Eriko Sugimori’s talk entitled ‘Effects of Positive and Negative Delusional Ideation on Memory’ covered a study where participants were given a learning task in which they were shown 40 adjectives projected one at a time on a screen. Fifteen minutes later they were shown 80 adjectives and asked to state whether those adjectives had featured in the learning task. The participants were assessed for delusion proneness as well as degree of positive delusional ideation (consisting of traits such as guardedness, self-conceit, sense of specialness, and manipulativeness towards others) and negative delusional ideation (consisting of traits such as alienation, belittlement, persecution, and harming of others). Participants with high delusional ideation were more likely to indicate that they had learned adjectives that they had not actually learned.
In a second experiment, two forced-choice tests were conducted immediately after the learning phase. Pairs of words with similar meanings one with a positive and one with a negative connotation (eg: careful-skeptical, adventurous-reckless etc.) were presented. At the initial test phase, when presented with a forced-choice, participants were all relatively accurate in their recall (regardless of score for delusion-proneness). As time passed (when tested daily over several days) the proportion of false alarms increased among those with high proneness to delusional ideation and was correlated with their delusional style (ie those with positive traits had more false alarms with regard to positive adjectives and those with negative traits had more false alarms with regard to negative adjectives).

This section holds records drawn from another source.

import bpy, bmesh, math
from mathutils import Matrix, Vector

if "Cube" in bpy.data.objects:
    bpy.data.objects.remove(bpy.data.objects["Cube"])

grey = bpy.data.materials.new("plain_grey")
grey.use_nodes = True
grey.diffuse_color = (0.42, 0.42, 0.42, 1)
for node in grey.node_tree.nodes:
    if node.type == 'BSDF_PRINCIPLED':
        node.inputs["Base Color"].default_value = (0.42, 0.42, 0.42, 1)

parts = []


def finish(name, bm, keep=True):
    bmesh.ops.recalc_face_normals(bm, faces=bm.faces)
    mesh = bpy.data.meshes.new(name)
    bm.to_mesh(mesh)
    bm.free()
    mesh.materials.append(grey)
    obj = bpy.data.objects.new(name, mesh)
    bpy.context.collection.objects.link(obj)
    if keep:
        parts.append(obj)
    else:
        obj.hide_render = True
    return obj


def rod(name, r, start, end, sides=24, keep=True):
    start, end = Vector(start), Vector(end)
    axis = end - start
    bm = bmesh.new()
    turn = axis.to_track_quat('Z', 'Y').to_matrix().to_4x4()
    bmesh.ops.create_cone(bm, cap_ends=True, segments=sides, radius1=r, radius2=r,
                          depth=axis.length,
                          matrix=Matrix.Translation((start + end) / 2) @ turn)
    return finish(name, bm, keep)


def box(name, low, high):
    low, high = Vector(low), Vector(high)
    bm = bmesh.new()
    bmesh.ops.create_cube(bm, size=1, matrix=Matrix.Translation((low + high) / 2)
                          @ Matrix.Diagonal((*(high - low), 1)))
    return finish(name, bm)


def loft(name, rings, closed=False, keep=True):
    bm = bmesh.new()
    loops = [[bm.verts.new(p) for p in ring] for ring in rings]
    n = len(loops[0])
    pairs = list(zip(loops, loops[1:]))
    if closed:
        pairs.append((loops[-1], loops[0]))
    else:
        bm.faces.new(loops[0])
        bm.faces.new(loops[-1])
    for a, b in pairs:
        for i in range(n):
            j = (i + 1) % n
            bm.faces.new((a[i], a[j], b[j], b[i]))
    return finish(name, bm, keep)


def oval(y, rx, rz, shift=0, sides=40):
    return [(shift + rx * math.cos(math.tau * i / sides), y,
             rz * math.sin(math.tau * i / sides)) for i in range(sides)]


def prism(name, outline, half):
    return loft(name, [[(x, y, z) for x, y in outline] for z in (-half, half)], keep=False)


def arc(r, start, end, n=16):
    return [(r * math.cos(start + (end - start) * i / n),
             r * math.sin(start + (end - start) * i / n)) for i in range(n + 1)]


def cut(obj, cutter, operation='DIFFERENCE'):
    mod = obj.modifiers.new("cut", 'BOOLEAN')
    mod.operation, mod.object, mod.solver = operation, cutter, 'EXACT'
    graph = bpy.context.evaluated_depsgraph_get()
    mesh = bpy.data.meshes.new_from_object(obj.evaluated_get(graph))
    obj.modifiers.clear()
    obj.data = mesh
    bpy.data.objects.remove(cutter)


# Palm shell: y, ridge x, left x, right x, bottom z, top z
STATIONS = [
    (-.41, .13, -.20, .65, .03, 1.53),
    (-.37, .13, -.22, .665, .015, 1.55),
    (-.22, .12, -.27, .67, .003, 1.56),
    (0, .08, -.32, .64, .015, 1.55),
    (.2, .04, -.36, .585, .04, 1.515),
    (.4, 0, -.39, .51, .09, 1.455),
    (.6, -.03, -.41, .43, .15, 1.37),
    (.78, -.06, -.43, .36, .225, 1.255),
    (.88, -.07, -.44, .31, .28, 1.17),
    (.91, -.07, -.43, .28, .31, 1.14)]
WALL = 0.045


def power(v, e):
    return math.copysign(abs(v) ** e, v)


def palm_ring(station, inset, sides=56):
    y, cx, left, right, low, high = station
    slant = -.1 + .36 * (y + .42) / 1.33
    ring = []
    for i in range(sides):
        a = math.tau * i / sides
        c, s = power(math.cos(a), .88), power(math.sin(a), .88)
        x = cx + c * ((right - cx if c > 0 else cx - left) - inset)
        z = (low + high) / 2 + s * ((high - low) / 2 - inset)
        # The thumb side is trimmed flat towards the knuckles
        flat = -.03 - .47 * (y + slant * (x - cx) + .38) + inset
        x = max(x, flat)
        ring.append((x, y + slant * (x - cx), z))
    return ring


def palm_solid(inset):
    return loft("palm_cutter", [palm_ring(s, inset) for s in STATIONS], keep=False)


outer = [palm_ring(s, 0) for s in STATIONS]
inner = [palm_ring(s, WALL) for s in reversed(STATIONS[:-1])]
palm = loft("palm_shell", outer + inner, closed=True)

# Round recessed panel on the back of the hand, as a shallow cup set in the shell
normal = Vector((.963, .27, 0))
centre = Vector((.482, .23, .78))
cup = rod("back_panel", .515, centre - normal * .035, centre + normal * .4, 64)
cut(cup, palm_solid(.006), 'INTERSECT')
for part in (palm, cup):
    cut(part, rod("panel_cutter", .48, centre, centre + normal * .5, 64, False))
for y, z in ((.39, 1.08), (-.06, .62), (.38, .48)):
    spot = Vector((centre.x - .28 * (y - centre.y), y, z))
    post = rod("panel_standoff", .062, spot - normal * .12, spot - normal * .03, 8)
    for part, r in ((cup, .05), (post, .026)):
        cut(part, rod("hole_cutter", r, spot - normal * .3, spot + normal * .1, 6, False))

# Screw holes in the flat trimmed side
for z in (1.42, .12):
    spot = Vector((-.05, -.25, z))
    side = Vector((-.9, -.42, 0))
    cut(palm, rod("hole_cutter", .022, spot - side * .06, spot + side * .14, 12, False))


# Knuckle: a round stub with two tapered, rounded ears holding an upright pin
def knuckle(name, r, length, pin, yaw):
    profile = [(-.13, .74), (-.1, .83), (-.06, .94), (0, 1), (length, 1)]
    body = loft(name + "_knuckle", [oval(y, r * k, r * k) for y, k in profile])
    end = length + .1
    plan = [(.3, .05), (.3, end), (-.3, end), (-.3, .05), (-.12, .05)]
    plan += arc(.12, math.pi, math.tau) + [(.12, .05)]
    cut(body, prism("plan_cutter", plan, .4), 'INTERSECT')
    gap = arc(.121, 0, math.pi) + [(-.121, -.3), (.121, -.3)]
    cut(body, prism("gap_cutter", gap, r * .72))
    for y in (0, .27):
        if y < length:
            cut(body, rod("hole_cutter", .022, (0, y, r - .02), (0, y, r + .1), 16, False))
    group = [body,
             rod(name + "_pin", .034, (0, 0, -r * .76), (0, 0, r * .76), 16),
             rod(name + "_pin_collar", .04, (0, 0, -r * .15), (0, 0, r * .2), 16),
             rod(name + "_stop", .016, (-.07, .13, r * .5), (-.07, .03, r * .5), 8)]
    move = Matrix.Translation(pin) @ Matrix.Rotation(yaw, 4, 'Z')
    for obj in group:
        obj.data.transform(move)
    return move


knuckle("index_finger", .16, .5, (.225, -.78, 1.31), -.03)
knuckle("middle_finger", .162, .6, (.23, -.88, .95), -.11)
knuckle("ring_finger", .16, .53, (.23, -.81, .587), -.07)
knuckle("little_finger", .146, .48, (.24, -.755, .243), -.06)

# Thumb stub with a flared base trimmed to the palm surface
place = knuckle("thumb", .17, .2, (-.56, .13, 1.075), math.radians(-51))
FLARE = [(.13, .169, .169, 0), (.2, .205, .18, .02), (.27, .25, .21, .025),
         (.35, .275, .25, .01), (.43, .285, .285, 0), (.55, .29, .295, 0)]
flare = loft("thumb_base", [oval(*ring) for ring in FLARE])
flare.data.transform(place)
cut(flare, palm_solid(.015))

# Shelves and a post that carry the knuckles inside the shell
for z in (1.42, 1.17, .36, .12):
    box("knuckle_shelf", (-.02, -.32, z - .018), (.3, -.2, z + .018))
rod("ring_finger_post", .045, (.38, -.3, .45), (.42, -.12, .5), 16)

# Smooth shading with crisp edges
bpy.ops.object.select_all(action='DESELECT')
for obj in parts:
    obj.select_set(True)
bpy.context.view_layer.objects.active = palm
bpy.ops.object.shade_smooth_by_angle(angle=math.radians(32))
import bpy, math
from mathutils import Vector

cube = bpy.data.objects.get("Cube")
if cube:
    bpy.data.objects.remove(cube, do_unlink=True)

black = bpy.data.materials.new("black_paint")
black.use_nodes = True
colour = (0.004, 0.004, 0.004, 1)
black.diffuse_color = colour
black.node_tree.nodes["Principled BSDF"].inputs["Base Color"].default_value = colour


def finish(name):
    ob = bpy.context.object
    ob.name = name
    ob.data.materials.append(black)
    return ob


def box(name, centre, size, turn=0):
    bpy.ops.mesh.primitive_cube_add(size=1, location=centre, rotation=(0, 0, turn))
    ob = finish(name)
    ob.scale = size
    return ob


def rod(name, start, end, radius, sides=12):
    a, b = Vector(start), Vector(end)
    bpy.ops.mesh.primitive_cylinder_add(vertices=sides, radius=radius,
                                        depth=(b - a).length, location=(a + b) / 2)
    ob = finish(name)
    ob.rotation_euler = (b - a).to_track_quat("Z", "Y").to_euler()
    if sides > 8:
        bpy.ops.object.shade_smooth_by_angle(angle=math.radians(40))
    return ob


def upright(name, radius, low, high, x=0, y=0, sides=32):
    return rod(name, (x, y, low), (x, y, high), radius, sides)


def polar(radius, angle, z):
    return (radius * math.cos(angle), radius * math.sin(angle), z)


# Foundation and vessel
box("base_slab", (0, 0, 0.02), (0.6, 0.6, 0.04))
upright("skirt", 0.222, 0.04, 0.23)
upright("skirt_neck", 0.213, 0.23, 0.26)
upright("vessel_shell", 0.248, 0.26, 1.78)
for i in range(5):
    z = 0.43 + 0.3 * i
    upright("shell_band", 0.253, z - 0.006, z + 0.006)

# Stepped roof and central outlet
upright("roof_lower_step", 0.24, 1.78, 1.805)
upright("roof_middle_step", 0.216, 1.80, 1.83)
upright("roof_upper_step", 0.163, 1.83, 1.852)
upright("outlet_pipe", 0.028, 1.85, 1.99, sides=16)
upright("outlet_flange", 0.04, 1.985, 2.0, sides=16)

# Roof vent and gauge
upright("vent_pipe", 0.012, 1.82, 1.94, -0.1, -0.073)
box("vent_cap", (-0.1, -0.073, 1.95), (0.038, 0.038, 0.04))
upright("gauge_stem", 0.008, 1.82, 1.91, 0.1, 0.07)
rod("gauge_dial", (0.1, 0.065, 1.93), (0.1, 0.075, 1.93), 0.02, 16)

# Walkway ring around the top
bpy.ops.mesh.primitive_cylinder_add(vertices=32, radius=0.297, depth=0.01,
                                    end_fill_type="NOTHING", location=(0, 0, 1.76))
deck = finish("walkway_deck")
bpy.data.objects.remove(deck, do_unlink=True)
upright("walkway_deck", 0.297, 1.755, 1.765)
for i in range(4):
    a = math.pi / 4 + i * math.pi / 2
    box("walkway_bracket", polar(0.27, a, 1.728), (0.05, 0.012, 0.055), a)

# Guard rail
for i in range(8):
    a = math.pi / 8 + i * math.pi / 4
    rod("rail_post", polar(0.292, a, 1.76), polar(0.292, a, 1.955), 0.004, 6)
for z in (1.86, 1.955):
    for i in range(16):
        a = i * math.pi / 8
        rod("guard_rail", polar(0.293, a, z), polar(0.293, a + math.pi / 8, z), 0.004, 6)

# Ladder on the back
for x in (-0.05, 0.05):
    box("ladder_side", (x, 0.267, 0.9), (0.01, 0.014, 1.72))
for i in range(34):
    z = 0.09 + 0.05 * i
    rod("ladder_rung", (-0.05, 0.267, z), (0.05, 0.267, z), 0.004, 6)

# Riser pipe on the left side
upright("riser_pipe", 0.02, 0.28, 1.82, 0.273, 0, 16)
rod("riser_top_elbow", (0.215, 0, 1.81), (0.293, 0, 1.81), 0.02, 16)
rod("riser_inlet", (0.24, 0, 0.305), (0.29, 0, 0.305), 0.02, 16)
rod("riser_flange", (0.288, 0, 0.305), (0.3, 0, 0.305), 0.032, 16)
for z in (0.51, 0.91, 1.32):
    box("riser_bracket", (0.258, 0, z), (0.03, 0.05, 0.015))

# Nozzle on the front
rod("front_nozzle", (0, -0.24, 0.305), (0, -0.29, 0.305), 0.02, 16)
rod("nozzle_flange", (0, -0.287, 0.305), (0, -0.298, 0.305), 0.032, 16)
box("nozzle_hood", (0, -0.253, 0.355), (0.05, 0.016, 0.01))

Kengo Miyazono’s ‘Hybrid Theory of Delusion Formation’ argues that the two-factor theory of delusion formation can be integrated with the account of delusion formation in which the notion of prediction-error plays the central role. In prediction-error theory delusions are formed in response to aberrant prediction-error signals (signals that indicate a mismatch between expectation and actual experience). In the two-factor account delusions are formed as a result of two distinct factors, these are: 1) the formation of a delusional idea and 2) the maintenance of (or inability to reject) that idea. Miyazono argues that a mis-match between expectations and actual experience could account for how a delusional idea arises due to its affect on attention allocation. Alternatively, prediction-error problems might account for the maintenance of a delusion by making belief updating excessively revisionist. In either case, on his account, prediction-error theory and two-factor accounts of delusion need not be incompatible.
Rochelle Cox’s talk gave us some results from her experiments on modelling delusions of misidentification using hypnosis and examining techniques that encourage belief revision. In her research she uses hypnosis to cause people to have temporary, reversible pathological ‘symptoms’ (such as delusions of misidentification) to provide an opportunity to examine belief maintenance and revision in the laboratory. Her research involves mistaken beliefs about the identity of oneself, other people, places, or objects and aims to identify techniques to encourage subjects to abandon their suggested beliefs. Results indicate that the most successful techniques involve active reality testing or providing subjects with an alternative explanation for their anomalous experiences. The advantages and disadvantages of these hypnotic models were discussed alongside the clinical implications of the findings.
Philip Gerrans gave a talk entitled ‘The Default Mode Network and the Cognitive Architecture of Belief Fixation. A New Approach to the One Stage -Two Stage Debate about Delusion Formation.’ Gerrans argues that delusions occur as a result of the specialized circuitry that constructs the raw material for subjective narrative interpretations of experience: The Default Mode Network (DMN) responding to anomalous or highly salient experiences. He argues that this interpretation makes sense of the phenomenology of delusions and of the neural evidence about the way the DMN and right dorsolateral-prefrontal cortex interact in psychiatric conditions. He further argues that this approach replaces debates about the rationality or irrationality of delusional beliefs with a new debate around the nature of the cognitive aetiology of delusion.
In my talk entitled ‘Delusion: A Philosophical Conceptualisation from Original Empirical Work’ I argue that some delusions should not be thought of in terms of the standard clinical definition where the focus is on false beliefs held with conviction. Whilst we might come to understand that someone is ill based on her reporting apparent beliefs held with conviction in the face of counter evidence, in some cases the pathology lies in her direct perceptual experience. Interviews with people who have clinically significant delusions highlights the bizarre and persistent nature of these anomalous perceptual experiences. I argue (along with other one-factor theorists) that in these cases no cognitive or reasoning deficit is required for these kinds of delusions to arise. We ordinarily prioritise direct experience over other information, people with these kinds of experience find them impossible to ignore and, as they persist and intensify, the experience demands an explanation.